_PROBLEM REQUIREMENTS:_ Copy out exactly the stretch of the listing below that begins at the line containing "for a, b in" and ends at the line containing "of small prisms", and copy nothing outside it.

··· INPUT FOR THIS TASK ···

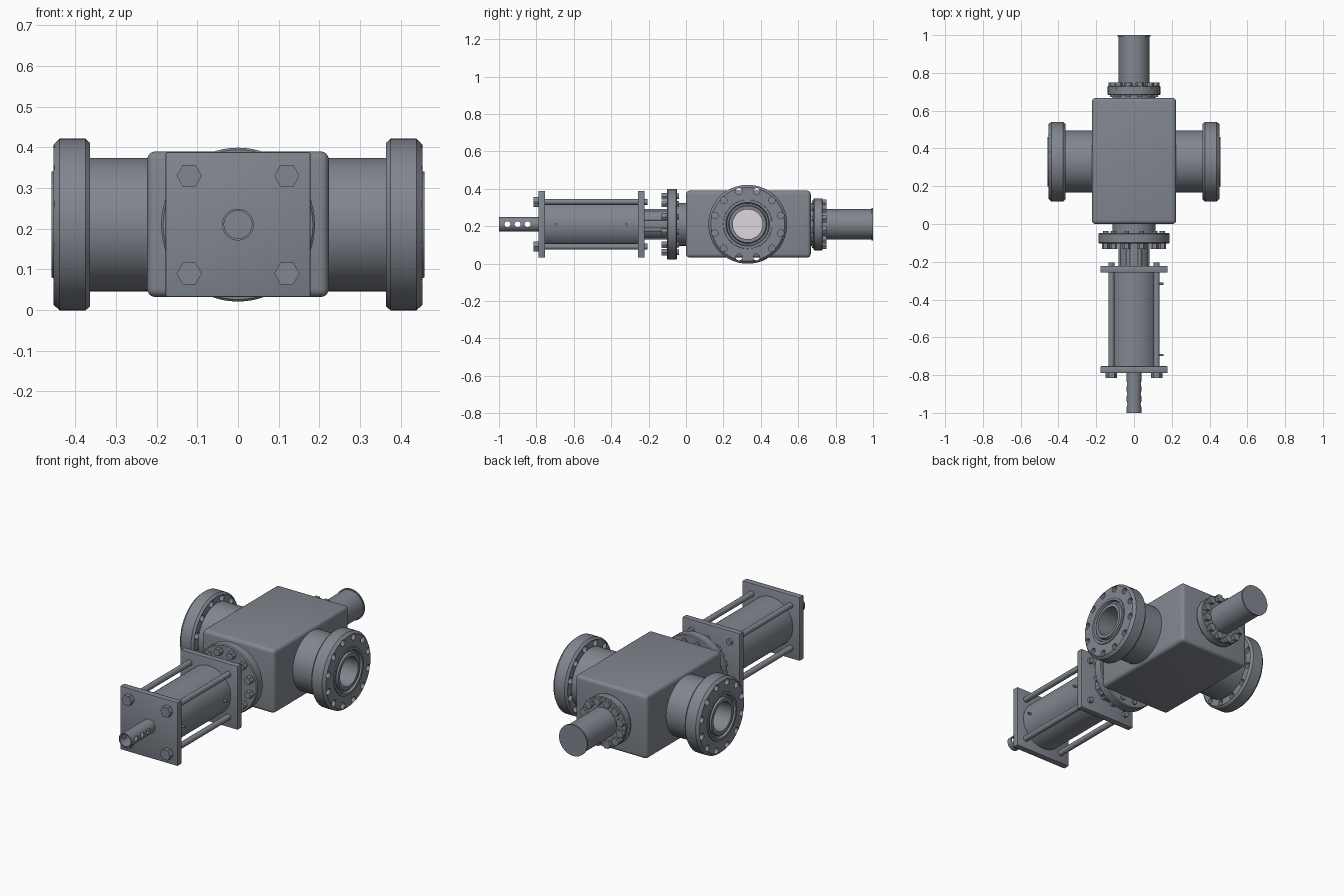
import bpy, bmesh
from math import sin, cos, pi, radians
from mathutils import Vector

if "Cube" in bpy.data.objects:
    bpy.data.objects.remove(bpy.data.objects["Cube"])

CZ = 0.21          # height of the main axis
PY = 0.33          # y of the side pipe axis


def material(name, rgb):
    m = bpy.data.materials.new(name)
    m.diffuse_color = (*rgb, 1)
    m.use_nodes = True
    m.node_tree.nodes["Principled BSDF"].inputs["Base Color"].default_value = m.diffuse_color
    return m


STEEL = material("blue_grey_steel", (0.22, 0.24, 0.275))
PALE = material("pale_gate", (0.72, 0.68, 0.71))


def finish(bm, name, mat=STEEL):
    bmesh.ops.remove_doubles(bm, verts=bm.verts, dist=1e-5)
    bmesh.ops.recalc_face_normals(bm, faces=bm.faces)
    me = bpy.data.meshes.new(name)
    bm.to_mesh(me)
    bm.free()
    me.materials.append(mat)
    ob = bpy.data.objects.new(name, me)
    bpy.context.collection.objects.link(ob)
    return ob


def add_lathe(bm, profile, axis='Y', centre=(0, 0, CZ), n=64, closed=False):
    """Revolve (radius, position along axis) points about the X or Y axis."""
    rings = []
    for r, t in profile:
        ring = []
        for i in range(n):
            a = 2 * pi * i / n
            u, w = r * cos(a), r * sin(a)
            p = Vector((u, t, w)) if axis == 'Y' else Vector((t, u, w))
            ring.append(bm.verts.new(p + Vector(centre)))
        rings.append(ring)
    pairs = list(zip(rings, rings[1:]))
    if closed:
        pairs.append((rings[-1], rings[0]))
    else:
        bm.faces.new(rings[0])
        bm.faces.new(rings[-1])
    for a, b in pairs:
        for i in range(n):
            j = (i + 1) % n
            bm.faces.new((a[i], a[j], b[j], b[i]))


def lathe(name, profile, mat=STEEL, **kw):
    bm = bmesh.new()
    add_lathe(bm, profile, **kw)
    return finish(bm, name, mat)


def circle_of(name, count, pitch, r, t0, t1, axis='Y', centre=(0, 0, CZ), n=6):
    """Ring of small prisms (bolts, nuts, holes) around an axis."""
    bm = bmesh.new()
    for i in range(count):
        a = 2 * pi * (i + 0.5) / count
        u, w = pitch * cos(a), pitch * sin(a)
        off = Vector((u, 0, w)) if axis == 'Y' else Vector((0, u, w))
        add_lathe(bm, [(r, t0), (r, t1)], axis, Vector(centre) + off, n)
    return finish(bm, name)


def box(name, lo, hi, bevel=0.0, segs=3, mat=STEEL):
    bm = bmesh.new()
    bmesh.ops.create_cube(bm, size=1)
    lo, hi = Vector(lo), Vector(hi)
    for v in bm.verts:
        v.co = (lo + hi) / 2 + Vector(c * d for c, d in zip(v.co, hi - lo))
    if bevel:
        bmesh.ops.bevel(bm, geom=bm.edges[:], offset=bevel, segments=segs,
                        profile=0.5, affect='EDGES')
    return finish(bm, name, mat)


def cut(ob, cutter):
    m = ob.modifiers.new("cut", 'BOOLEAN')
    m.operation, m.solver, m.object = 'DIFFERENCE', 'EXACT', cutter
    bpy.context.view_layer.update()
    dg = bpy.context.evaluated_depsgraph_get()
    me = bpy.data.meshes.new_from_object(ob.evaluated_get(dg))
    ob.modifiers.clear()
    ob.data = me
    bpy.data.objects.remove(cutter)


# Valve body with cross bore and the pale gate inside
body = box("valve_body", (-0.223, 0, 0.032), (0.223, 0.667, 0.39), 0.02, 4)
cut(body, lathe("bore_cutter", [(0.08, -0.4), (0.08, 0.4)], axis='X', centre=(0, PY, CZ)))
box("gate", (-0.05, 0.2, 0.08), (0.05, 0.46, 0.34), mat=PALE)

# Side pipes with drilled flanges
for s, side in ((1, "right"), (-1, "left")):
    c = (0, PY, CZ)
    prof = [(0.08, 0.2), (0.164, 0.2), (0.164, 0.363), (0.2, 0.363), (0.211, 0.375),
            (0.211, 0.438), (0.197, 0.453), (0.131, 0.453), (0.13, 0.458), (0.117, 0.458),
            (0.112, 0.445), (0.103, 0.445), (0.098, 0.458), (0.08, 0.458)]
    pipe = lathe(side + "_flanged_pipe", [(r, s * t) for r, t in prof],
                 axis='X', centre=c, closed=True)
    cut(pipe, circle_of("hole_cutter", 12, 0.182, 0.0175, s * 0.355, s * 0.47, 'X', c, 20))

# Front bonnet: collar, bolted flange, narrow neck with studs
lathe("bonnet", [(0.115, 0.005), (0.115, -0.048), (0.184, -0.048), (0.189, -0.053),
                 (0.189, -0.097), (0.184, -0.102), (0.082, -0.102), (0.082, -0.225)])
circle_of("bonnet_nuts", 12, 0.155, 0.021, -0.132, -0.1)
circle_of("bonnet_bolt_ends", 12, 0.155, 0.014, -0.05, -0.038, n=16)
circle_of("neck_studs", 8, 0.075, 0.013, -0.223, -0.1, n=16)

# Actuator: end plates, barrel, tie rods with hex heads
P = 0.178
for name, y0, y1 in (("rear_end_plate", -0.257, -0.222), ("front_end_plate", -0.789, -0.753)):
    box(name, (-P, y0, CZ - P), (P, y1, CZ + P), 0.004, 2)
lathe("actuator_barrel", [(0.135, -0.755), (0.135, -0.255)])
for name, r, y0, y1, n in (("tie_rods", 0.016, -0.8, -0.205, 24),
                           ("tie_rod_heads", 0.031, -0.816, -0.787, 6)):
    bm = bmesh.new()
    for x in (-0.12, 0.12):
        for z in (-0.12, 0.12):
            add_lathe(bm, [(r, y0), (r, y1)], 'Y', (x, 0, CZ + z), n)
    finish(bm, name)
for y, name in ((-0.317, "rear_port"), (-0.693, "front_port")):
    lathe(name, [(0.006, 0.12), (0.006, 0.156)], axis='X', centre=(0, y, CZ), n=16)

# Hollow indicator stem with three cross holes
stem = lathe("indicator_stem", [(0.039, -0.78), (0.039, -1.0), (0.034, -1.0), (0.034, -0.78)],
             n=48, closed=True)
bm = bmesh.new()
for y in (-0.955, -0.9, -0.847):
    add_lathe(bm, [(0.016, -0.1), (0.016, 0.1)], 'X', (0, y, CZ), 24)
cut(stem, finish(bm, "stem_hole_cutter"))

# Back flange and stem housing
lathe("back_flange", [(0.115, 0.66), (0.115, 0.682), (0.136, 0.682), (0.139, 0.686),
                      (0.139, 0.727), (0.136, 0.731), (0.081, 0.731), (0.081, 0.993),
                      (0.087, 0.993), (0.087, 1.0)])
circle_of("back_flange_nuts", 12, 0.117, 0.023, 0.715, 0.75)
circle_of("back_flange_bolt_ends", 12, 0.117, 0.013, 0.673, 0.688, n=16)

# Smooth shading with sharp edges kept
for ob in bpy.context.scene.objects:
    ob.select_set(True)
    bpy.context.view_layer.objects.active = ob
bpy.ops.object.shade_smooth_by_angle(angle=radians(30))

···

_FINISHED TASK:_
    for a, b in pairs:
        for i in range(n):
            j = (i + 1) % n
            bm.faces.new((a[i], a[j], b[j], b[i]))


def lathe(name, profile, mat=STEEL, **kw):
    bm = bmesh.new()
    add_lathe(bm, profile, **kw)
    return finish(bm, name, mat)


def circle_of(name, count, pitch, r, t0, t1, axis='Y', centre=(0, 0, CZ), n=6):
    """Ring of small prisms (bolts, nuts, holes) around an axis."""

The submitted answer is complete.